(Collected data entries)
##############################

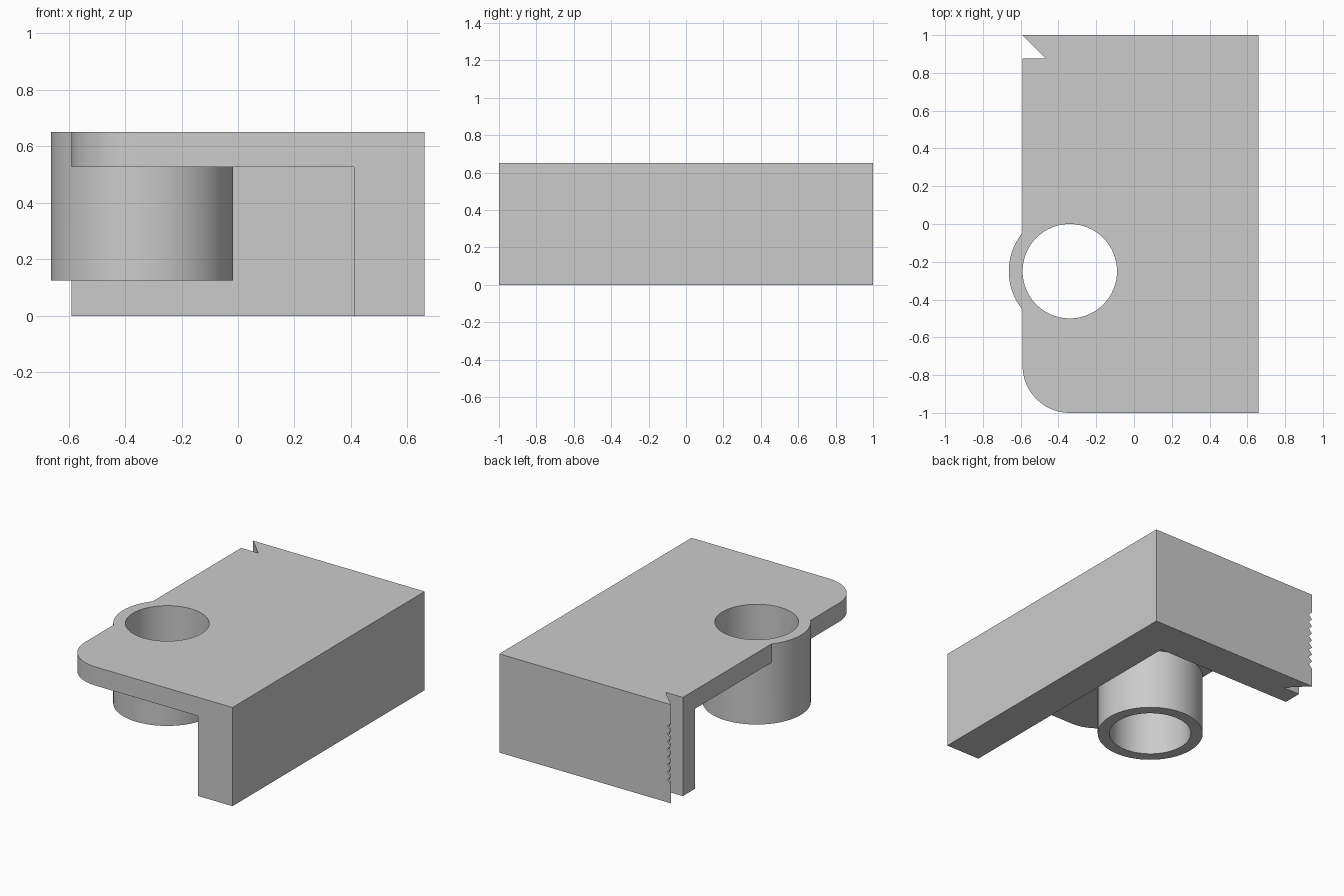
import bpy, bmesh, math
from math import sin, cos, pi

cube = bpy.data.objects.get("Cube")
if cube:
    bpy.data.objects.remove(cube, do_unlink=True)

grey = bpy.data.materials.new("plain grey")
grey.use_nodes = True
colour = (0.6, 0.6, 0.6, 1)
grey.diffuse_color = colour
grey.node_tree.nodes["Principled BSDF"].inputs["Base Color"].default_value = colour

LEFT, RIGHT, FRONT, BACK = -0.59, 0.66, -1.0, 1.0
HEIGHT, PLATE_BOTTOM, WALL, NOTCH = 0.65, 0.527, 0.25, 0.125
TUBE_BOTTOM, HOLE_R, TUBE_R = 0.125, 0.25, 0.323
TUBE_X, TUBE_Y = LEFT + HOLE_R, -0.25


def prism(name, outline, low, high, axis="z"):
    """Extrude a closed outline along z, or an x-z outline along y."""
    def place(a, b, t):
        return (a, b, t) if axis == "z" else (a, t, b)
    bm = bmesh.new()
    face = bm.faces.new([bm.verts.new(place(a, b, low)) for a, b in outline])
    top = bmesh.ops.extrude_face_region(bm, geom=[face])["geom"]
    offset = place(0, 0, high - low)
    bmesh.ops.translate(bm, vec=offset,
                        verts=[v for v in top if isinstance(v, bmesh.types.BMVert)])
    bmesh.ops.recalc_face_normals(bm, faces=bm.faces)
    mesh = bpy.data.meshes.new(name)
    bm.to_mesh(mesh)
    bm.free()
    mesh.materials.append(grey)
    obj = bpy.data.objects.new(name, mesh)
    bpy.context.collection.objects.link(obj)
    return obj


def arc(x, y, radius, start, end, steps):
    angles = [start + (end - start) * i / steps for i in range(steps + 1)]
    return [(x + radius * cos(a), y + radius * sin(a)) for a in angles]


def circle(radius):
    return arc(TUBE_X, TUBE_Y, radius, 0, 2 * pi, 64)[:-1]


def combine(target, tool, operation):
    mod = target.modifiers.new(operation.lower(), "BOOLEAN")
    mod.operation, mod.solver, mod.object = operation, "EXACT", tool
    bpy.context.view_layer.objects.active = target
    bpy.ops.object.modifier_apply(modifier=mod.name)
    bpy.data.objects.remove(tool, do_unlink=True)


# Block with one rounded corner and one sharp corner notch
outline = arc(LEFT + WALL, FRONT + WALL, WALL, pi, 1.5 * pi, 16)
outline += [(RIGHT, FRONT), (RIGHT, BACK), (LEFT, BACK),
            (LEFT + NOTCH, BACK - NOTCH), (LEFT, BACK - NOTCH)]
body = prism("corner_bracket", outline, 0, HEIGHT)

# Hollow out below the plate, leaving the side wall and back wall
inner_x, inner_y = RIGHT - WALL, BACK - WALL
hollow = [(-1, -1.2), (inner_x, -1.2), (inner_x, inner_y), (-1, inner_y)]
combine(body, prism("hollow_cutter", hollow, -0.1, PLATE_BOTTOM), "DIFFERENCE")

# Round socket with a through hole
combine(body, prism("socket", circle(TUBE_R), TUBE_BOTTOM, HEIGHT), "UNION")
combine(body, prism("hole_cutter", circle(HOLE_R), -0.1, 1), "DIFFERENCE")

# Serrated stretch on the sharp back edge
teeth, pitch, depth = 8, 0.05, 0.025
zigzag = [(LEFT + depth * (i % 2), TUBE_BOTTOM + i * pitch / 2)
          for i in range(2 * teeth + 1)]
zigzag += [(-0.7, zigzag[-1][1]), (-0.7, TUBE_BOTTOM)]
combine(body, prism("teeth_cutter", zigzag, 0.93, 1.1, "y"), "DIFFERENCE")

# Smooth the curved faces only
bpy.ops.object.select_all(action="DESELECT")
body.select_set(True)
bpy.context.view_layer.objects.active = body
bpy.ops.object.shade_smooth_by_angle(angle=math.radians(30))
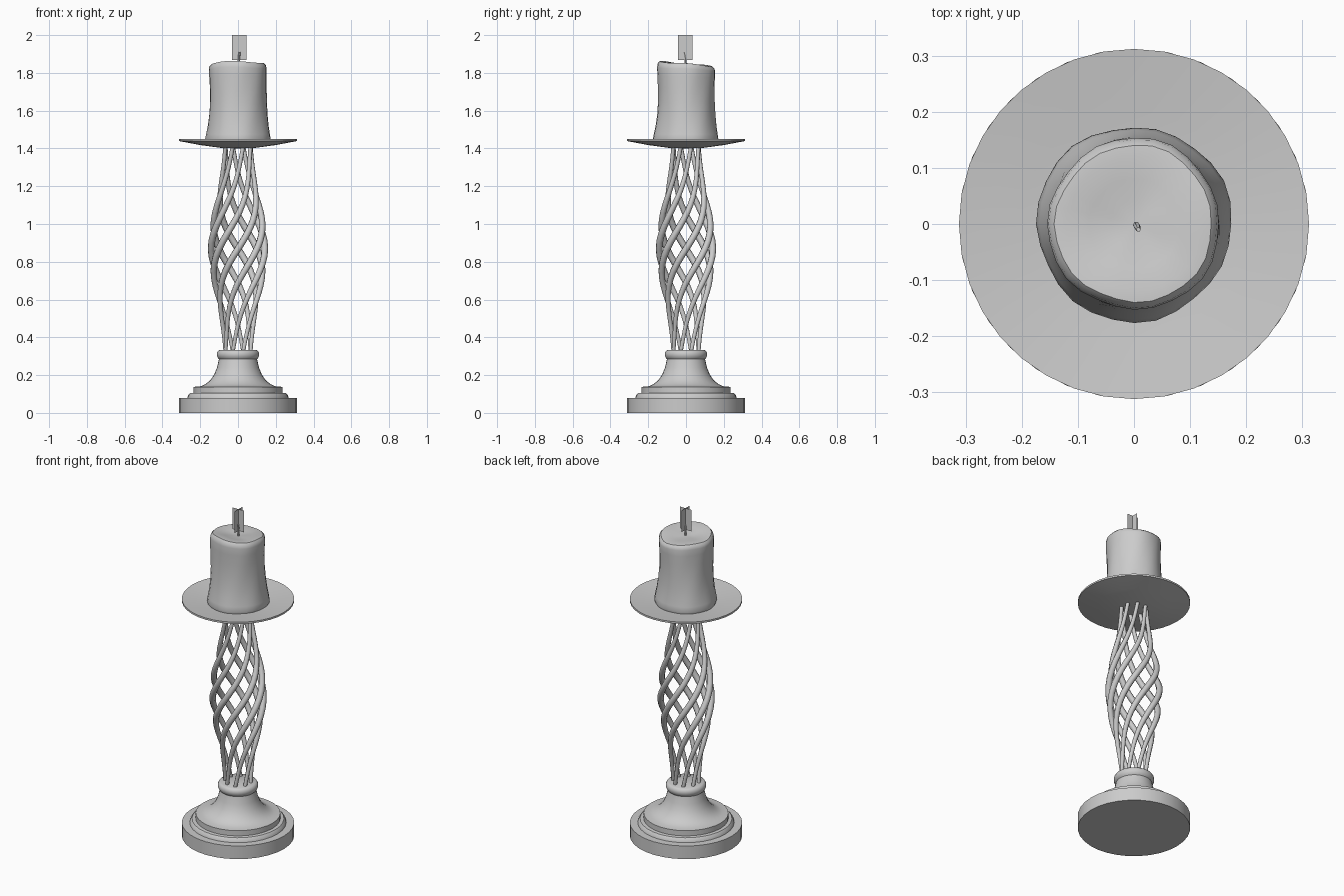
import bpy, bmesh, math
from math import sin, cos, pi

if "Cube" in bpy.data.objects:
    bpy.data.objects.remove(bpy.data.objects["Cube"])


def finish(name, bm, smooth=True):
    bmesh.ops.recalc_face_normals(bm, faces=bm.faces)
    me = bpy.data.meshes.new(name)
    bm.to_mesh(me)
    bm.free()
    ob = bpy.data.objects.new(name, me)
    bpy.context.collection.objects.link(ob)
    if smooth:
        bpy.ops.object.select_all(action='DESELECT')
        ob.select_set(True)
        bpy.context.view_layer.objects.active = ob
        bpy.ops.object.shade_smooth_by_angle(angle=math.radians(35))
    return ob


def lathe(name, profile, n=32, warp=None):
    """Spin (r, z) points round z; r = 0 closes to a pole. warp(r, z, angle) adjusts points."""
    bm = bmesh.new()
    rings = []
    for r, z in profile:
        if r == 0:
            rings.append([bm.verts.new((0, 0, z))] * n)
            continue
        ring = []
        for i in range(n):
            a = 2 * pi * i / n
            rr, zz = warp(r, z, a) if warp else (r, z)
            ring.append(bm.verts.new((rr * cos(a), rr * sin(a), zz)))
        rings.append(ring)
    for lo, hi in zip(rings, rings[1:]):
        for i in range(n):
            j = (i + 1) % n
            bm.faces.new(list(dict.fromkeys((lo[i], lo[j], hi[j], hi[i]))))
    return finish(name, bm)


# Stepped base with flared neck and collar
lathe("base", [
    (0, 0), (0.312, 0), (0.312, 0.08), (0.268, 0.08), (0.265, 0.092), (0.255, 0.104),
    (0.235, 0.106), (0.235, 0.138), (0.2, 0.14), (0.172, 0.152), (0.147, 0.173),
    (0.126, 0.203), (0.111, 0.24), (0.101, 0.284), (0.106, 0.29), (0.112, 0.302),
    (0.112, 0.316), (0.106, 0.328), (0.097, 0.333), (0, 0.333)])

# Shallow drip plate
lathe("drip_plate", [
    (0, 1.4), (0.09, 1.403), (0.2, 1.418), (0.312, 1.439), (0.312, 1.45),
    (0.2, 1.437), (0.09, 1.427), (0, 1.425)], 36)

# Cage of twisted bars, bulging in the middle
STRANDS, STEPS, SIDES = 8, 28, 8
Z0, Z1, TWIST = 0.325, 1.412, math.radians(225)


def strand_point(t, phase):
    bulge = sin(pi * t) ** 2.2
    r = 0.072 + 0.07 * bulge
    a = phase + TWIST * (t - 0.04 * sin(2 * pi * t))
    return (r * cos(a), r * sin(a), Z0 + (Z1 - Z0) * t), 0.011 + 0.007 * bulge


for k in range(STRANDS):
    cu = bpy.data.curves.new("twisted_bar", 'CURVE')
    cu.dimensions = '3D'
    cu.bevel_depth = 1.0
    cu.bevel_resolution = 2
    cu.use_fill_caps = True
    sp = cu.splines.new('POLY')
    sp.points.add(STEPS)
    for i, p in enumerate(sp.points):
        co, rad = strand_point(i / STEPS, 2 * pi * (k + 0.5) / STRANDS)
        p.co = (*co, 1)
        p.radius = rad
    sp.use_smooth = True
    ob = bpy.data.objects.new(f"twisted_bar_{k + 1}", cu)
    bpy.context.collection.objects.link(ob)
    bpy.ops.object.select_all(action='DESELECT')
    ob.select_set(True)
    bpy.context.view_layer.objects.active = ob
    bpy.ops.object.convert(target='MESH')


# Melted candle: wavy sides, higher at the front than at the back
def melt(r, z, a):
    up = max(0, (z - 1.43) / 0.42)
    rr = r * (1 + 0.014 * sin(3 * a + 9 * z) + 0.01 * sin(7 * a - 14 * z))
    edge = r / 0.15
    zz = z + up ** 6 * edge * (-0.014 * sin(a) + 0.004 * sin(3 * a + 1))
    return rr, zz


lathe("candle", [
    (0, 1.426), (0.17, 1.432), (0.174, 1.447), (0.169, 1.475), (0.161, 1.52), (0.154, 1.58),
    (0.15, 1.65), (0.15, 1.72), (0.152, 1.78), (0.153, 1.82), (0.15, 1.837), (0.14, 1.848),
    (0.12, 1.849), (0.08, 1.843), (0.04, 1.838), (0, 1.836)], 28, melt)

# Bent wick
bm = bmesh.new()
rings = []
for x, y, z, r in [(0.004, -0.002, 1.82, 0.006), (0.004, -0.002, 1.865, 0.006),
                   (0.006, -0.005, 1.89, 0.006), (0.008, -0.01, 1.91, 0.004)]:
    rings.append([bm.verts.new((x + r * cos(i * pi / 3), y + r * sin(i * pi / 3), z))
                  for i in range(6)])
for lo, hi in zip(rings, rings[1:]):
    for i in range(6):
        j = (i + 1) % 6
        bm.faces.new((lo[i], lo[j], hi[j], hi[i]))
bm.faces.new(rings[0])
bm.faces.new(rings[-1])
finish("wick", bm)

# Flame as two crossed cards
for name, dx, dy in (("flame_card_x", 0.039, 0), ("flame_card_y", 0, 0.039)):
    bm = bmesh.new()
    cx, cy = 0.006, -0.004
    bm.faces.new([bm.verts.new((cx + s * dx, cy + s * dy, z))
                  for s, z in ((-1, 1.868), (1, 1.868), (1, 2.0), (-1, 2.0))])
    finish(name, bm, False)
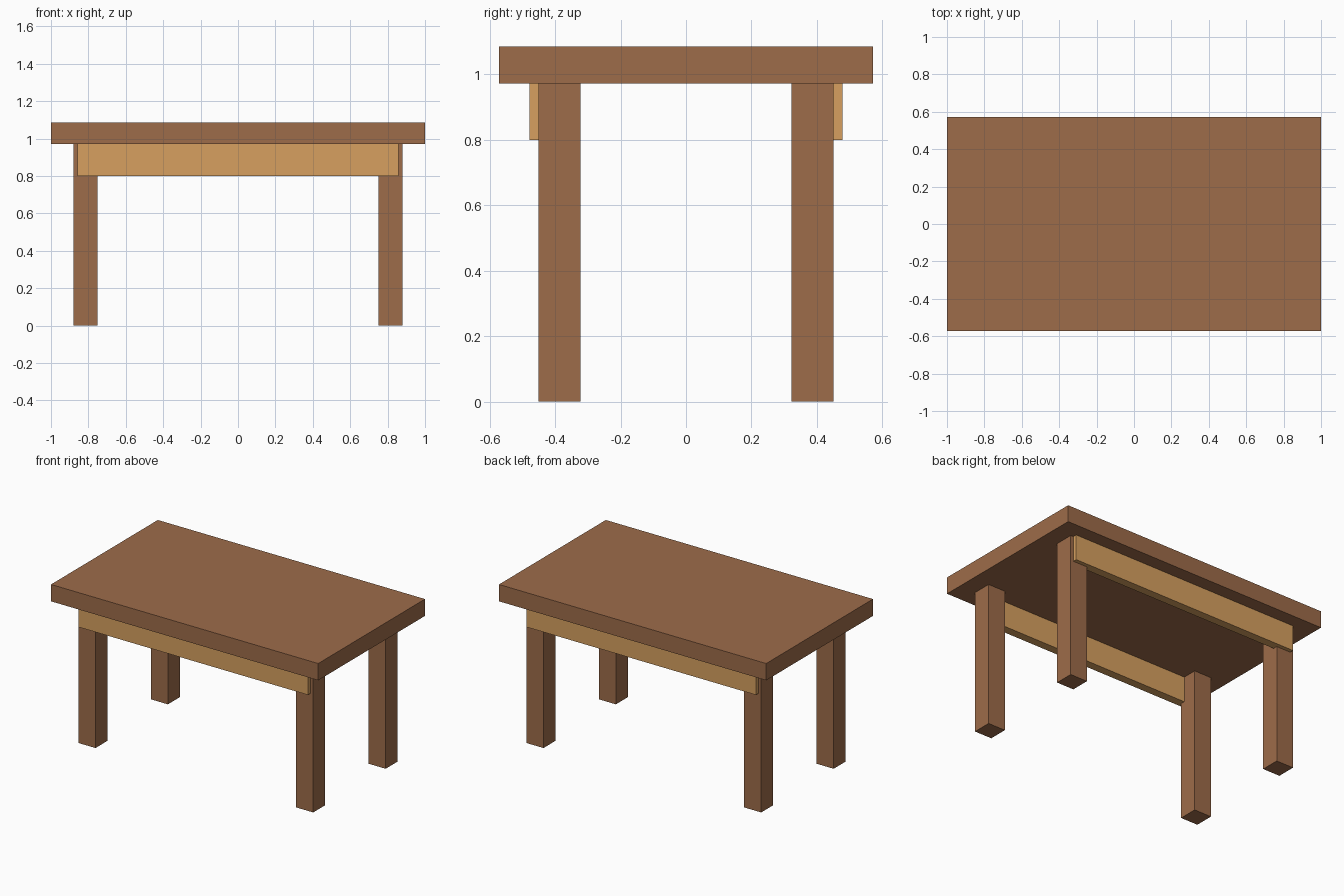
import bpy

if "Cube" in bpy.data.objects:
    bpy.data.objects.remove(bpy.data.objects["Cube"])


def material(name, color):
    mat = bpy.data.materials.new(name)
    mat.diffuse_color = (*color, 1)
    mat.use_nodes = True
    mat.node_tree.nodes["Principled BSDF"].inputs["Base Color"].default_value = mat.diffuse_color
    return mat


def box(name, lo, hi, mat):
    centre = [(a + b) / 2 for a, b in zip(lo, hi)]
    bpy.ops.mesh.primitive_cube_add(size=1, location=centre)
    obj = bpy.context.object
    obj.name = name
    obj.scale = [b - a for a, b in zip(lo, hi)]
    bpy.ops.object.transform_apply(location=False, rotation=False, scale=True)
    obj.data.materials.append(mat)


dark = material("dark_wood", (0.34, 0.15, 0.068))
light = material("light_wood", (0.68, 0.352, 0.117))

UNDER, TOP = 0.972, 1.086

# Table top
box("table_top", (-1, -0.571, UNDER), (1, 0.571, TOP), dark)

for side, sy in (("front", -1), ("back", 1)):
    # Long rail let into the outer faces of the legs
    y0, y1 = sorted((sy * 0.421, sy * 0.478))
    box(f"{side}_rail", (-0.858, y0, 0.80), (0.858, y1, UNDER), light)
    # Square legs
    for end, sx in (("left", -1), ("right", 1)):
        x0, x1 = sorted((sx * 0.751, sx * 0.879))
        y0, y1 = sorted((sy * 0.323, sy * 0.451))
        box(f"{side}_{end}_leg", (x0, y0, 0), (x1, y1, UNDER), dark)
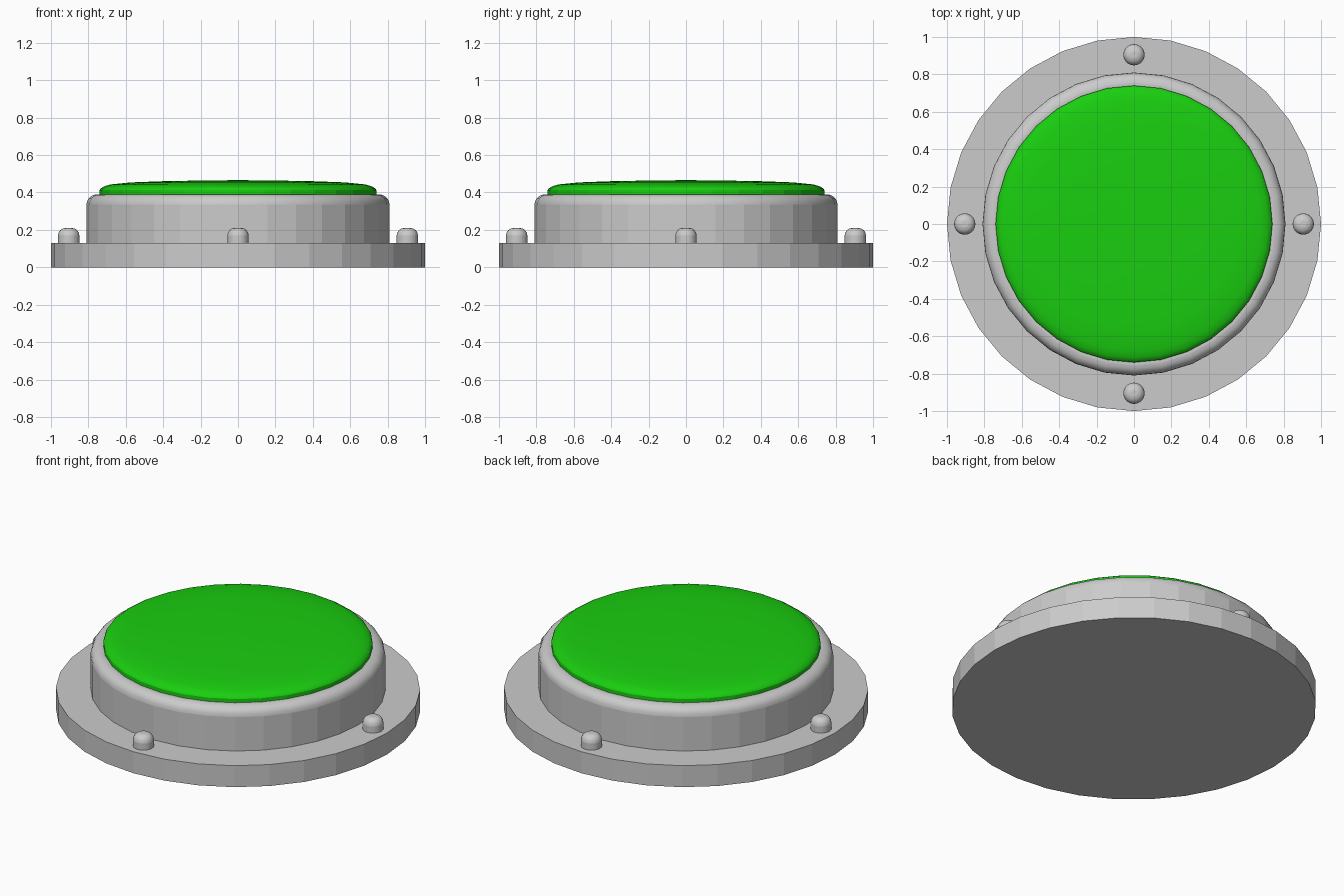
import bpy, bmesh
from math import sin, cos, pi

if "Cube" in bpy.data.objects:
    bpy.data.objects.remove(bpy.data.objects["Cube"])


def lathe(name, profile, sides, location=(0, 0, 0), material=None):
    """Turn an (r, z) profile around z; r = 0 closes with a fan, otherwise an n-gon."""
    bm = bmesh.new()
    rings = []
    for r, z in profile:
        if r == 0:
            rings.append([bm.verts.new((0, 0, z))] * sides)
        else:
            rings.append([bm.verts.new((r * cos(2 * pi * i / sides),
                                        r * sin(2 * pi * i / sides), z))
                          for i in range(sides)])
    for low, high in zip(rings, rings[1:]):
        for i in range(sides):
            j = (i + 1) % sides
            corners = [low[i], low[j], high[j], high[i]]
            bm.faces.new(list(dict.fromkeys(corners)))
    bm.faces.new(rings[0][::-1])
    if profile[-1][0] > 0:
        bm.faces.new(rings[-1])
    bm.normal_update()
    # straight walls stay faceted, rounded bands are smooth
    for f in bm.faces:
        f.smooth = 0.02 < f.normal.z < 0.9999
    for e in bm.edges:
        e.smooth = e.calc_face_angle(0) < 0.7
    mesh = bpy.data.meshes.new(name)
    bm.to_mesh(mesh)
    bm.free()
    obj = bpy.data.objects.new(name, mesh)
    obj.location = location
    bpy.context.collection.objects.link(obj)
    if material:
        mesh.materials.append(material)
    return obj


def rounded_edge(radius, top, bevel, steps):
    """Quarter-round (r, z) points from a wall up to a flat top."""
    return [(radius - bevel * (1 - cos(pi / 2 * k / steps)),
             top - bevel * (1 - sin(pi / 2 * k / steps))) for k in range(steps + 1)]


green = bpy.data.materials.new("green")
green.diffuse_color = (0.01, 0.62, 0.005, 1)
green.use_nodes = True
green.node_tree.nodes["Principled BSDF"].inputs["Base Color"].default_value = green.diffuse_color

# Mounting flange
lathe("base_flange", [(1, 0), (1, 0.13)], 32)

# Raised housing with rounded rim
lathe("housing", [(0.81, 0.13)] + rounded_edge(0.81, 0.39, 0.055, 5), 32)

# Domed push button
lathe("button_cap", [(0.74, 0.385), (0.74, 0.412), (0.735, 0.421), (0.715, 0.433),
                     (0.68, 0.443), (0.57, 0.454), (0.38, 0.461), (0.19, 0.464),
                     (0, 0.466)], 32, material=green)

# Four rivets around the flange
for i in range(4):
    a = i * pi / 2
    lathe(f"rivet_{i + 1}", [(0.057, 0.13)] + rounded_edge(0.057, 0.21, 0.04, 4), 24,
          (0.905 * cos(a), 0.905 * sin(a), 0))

##############################

Required action
What you need to produce is an exact copy of the entries above, limited to the lines from the one with "y1, UNDER), dark)" up to and including the one with "for i in range(sides)])", without pictures.

Exercise result
        box(f"{side}_{end}_leg", (x0, y0, 0), (x1, y1, UNDER), dark)
import bpy, bmesh
from math import sin, cos, pi

if "Cube" in bpy.data.objects:
    bpy.data.objects.remove(bpy.data.objects["Cube"])


def lathe(name, profile, sides, location=(0, 0, 0), material=None):
    """Turn an (r, z) profile around z; r = 0 closes with a fan, otherwise an n-gon."""
    bm = bmesh.new()
    rings = []
    for r, z in profile:
        if r == 0:
            rings.append([bm.verts.new((0, 0, z))] * sides)
        else:
            rings.append([bm.verts.new((r * cos(2 * pi * i / sides),
                                        r * sin(2 * pi * i / sides), z))
                          for i in range(sides)])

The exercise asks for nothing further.